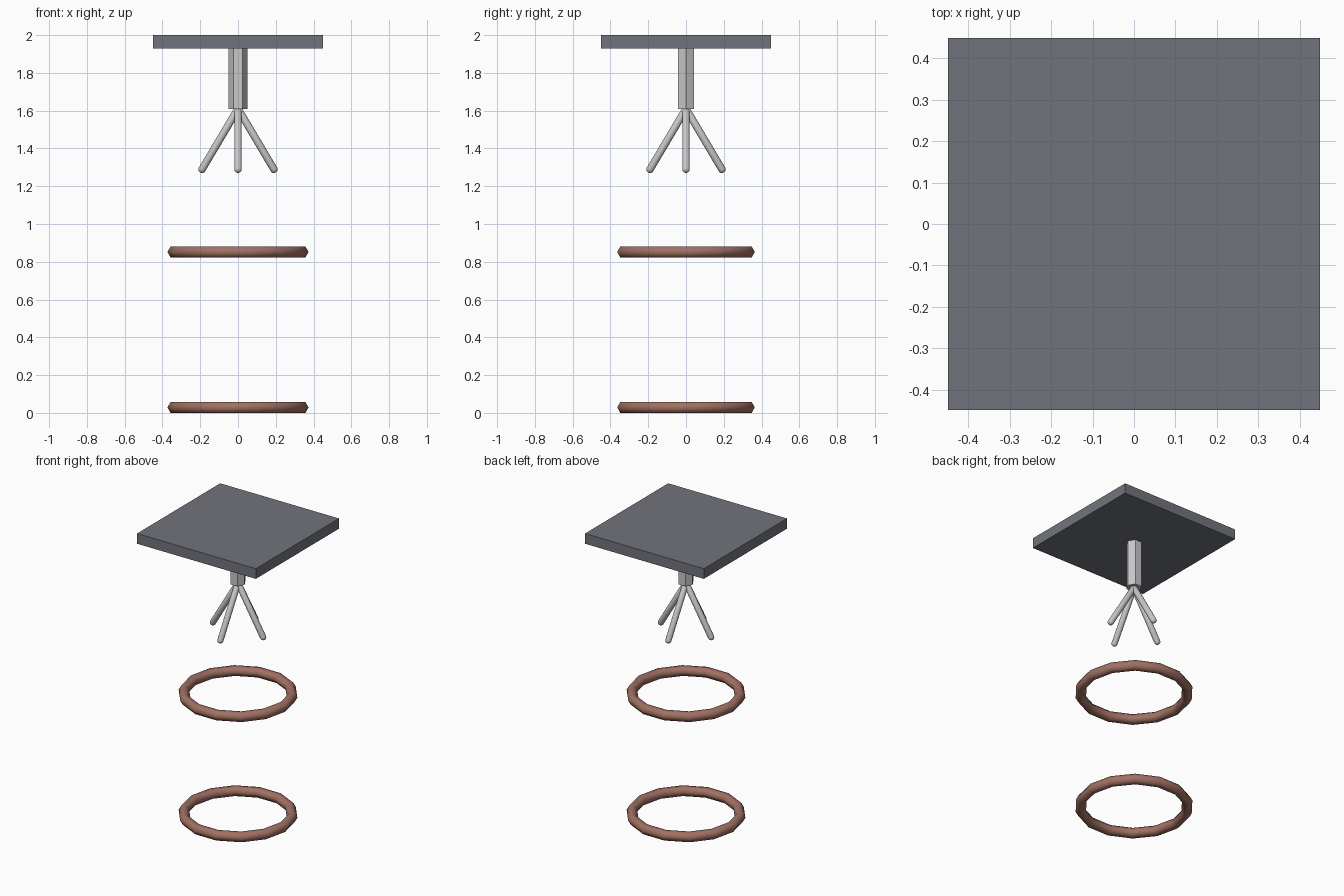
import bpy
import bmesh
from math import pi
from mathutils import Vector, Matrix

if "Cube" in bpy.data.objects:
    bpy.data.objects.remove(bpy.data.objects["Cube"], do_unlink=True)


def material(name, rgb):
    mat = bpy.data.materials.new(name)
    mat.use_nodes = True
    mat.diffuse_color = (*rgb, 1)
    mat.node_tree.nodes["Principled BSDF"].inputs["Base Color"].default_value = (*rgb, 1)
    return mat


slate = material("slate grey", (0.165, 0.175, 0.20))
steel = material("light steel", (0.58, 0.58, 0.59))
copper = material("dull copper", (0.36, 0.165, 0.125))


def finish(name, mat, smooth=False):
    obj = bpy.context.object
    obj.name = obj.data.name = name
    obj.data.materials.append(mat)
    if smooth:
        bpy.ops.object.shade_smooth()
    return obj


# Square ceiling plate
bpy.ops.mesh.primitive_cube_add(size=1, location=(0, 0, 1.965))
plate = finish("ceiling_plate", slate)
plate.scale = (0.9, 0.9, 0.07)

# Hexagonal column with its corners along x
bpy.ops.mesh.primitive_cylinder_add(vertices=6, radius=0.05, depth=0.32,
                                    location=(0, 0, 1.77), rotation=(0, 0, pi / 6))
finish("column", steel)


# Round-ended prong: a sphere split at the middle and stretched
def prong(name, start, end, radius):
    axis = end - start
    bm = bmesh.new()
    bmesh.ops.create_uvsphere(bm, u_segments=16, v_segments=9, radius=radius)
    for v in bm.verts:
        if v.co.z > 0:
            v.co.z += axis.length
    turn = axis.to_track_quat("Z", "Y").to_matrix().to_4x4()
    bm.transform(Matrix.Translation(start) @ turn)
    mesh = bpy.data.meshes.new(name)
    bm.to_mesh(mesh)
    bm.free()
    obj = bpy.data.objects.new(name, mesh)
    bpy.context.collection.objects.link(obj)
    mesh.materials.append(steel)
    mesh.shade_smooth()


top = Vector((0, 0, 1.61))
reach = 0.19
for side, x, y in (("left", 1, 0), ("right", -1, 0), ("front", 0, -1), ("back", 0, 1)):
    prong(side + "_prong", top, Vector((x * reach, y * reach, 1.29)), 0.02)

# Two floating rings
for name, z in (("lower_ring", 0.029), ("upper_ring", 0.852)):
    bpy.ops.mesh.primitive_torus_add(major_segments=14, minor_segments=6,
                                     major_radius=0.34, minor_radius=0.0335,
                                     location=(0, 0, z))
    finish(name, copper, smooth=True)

· · · · · · ·

TASK REQUIREMENTS
Your answer should consist of the lines from the line with "location=(0, 0, 1.77), rotation=(0, 0, pi" to the line with "bm = bmesh.new()" above, repeated exactly, both ends included.

FINISHED EXERCISE
                                    location=(0, 0, 1.77), rotation=(0, 0, pi / 6))
finish("column", steel)


# Round-ended prong: a sphere split at the middle and stretched
def prong(name, start, end, radius):
    axis = end - start
    bm = bmesh.new()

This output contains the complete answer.